Devoted to diagnostic and interventional spine imaging and therapeutics


Spinal Stenosis, Spondylolisthesis and Percutaneous Treatment of Synovial Cysts of the Lumbar Facet Joint 2004

Solsberg, Murray, M.D.

Percutaneous techniques are effective in the conservative management of patients with radiculopathy and a synovial cyst of the facet joint. The purpose of this study was to compare the outcome of patients with and without spinal stenosis and/or spondylolisthesis treated with fluoroscopically guided synovial cyst rupture.

Methods and Materials:
38 patients with synovial cysts of the lumbar facet joints treated at our facility between 1999 and 2003 were contacted by telephone in November and December 2003. The patient's current pain level, limitations of daily activities and additional surgical and conservative treatments were recorded. Immediate pre and post procedure vis ual pain analog diagrams and scores were completed at the time of the procedure also. We also contacted each patient at 48 hours post procedure and noted the pain level. The demographics and pain responses were then analyzed. The chart, MRI and fluoroscopic images were also reviewed and the size and location of the facet cyst was noted. The spinal canal was measured on a workstation. Spinal stenosis was graded as: Normal (AP dimension >12mm cross sectional area > 100 mm2), Mild Relative (ap dimension>12 mm, cross sectional area >100, triangular shape of central canal, no thecal sac compression), Moderate Relative (thecal sac is effaced but cross sectional area > 100 mm2), and Absolute Severe (cross sectional area <100 mm2 and thecal sac compressed ap dimension less than 11 mm) spinal stenosis. Spondylisthesis was measured.

The average time of follow-up was 20 months (range 3-42). 20 patients had no residual back pain or radiculopathy. Only one patient in this group had severe spinal stenosis (Area = 75 mm2). Two patients in this group had spondylolisthesis >2 mm (2 and 7 mm respectively). In four other patients, the radiculopathy was resolved but they still had back pain. In this group one patient had severe stenosis (70 mm2 area) and no patient had spondylolisthesis over 2 mm. Six patients had no improvement post procedure and one patient had spinal stenosis (75 mm2) but none of the patients in this group underwent surgery. Eight patients had no improvement and had surgery. In the surgical group, four patients had spinal stenosis (50, 70, 75, 85 mm2 respectively) and three patients had spondylolisthesis (4, 6, 7 mm respectively). Probability of distribution for the surgical group versus the successfully treated radiculopathy group were significantly different (p <.05 (p=.00862)Fisher's exact test) for spinal stenosis but not for (p >.05 (p=.09)) spondylolisthesis.

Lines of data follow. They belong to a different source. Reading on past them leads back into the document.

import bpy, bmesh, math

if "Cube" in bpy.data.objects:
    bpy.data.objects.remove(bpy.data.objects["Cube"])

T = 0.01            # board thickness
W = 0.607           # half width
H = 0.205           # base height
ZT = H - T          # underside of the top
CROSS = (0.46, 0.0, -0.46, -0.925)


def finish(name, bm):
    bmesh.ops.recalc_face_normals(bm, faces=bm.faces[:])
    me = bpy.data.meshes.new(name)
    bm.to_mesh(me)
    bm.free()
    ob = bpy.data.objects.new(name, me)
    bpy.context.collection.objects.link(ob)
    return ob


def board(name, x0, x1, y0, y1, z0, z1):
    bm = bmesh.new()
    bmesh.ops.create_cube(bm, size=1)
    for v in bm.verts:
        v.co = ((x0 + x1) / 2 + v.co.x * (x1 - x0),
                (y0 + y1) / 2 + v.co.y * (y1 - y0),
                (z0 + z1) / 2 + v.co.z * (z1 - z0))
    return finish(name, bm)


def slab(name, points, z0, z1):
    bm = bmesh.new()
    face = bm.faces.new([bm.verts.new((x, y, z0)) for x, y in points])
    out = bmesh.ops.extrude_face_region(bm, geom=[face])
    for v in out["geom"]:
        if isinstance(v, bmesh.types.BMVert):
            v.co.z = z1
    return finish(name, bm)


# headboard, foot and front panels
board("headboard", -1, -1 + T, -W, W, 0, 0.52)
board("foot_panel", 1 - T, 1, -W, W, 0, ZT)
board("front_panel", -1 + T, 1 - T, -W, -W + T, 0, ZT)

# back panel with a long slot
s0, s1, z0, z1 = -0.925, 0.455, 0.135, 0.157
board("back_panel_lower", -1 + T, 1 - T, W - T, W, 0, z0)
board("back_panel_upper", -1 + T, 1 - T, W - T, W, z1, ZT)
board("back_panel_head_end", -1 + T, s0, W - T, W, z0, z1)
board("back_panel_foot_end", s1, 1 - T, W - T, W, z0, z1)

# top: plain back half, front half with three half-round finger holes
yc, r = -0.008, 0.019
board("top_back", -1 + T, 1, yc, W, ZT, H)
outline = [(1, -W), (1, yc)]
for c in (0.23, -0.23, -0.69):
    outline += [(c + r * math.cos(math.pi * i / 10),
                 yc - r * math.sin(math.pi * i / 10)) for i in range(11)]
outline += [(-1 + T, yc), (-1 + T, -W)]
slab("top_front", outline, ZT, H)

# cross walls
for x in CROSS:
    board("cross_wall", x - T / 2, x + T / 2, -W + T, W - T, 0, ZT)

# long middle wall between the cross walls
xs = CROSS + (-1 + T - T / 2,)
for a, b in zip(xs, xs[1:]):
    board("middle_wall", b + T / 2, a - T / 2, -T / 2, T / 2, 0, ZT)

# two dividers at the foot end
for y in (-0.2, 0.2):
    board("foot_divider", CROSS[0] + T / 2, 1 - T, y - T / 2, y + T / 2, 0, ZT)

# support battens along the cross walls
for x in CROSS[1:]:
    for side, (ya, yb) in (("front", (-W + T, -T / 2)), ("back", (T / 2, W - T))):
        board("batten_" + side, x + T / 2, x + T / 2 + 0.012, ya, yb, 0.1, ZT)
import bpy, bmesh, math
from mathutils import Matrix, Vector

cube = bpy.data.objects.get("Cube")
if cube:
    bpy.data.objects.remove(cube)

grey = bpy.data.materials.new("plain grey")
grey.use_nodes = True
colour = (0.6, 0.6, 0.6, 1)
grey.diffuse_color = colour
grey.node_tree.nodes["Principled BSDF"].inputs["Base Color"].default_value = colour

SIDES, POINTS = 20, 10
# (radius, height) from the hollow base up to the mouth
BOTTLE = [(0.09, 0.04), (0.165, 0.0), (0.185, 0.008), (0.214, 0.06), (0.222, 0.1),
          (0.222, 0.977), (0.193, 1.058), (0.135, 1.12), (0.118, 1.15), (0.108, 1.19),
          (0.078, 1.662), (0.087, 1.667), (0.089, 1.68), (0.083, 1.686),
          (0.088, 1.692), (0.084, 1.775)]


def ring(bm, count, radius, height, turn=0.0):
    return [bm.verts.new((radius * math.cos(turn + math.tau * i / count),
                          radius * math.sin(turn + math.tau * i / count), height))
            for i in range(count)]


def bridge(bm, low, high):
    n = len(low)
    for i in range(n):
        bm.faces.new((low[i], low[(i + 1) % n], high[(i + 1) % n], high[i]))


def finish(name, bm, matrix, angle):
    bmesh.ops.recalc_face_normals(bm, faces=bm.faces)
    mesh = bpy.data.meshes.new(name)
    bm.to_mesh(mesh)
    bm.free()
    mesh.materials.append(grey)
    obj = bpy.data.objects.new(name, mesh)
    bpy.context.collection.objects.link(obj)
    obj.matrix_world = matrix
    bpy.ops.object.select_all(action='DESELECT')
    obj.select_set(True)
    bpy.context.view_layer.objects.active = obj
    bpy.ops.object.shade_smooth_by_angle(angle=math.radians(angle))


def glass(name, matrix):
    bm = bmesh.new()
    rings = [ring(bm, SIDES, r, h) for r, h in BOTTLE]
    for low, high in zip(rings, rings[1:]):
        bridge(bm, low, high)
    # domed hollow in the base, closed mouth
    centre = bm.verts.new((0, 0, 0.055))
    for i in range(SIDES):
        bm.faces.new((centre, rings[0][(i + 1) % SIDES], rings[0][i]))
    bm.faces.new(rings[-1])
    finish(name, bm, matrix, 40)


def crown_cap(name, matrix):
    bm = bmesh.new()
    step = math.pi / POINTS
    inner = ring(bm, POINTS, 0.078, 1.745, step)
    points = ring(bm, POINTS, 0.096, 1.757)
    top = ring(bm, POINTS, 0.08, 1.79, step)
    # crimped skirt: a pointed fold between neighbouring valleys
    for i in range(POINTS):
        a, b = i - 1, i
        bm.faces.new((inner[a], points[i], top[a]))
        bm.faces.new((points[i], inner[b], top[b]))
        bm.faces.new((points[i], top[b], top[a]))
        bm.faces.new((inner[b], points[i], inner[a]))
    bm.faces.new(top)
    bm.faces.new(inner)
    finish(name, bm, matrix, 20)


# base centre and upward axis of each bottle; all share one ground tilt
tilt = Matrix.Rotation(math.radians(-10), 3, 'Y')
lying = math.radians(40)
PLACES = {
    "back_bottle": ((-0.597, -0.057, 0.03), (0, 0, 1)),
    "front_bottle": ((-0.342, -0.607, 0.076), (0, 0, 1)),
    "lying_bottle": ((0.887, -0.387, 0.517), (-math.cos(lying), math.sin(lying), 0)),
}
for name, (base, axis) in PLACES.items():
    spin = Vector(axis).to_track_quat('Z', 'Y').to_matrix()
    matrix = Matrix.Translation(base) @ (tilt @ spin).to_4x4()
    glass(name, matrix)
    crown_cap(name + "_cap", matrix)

In our study, patients without spinal stenosis had better pain relief after percutaneous facet therapy. Patients with severe spinal stenosis and a synovial cyst frequently required surgery. There was no significant difference between the surgical and conservative therapy group in the incidence of spondylolisthesis but this patient group was small. Patients with spinal stenosis contemplating percutaneous therapy of a synovial cyst should be counseled about realistic expected outcomes.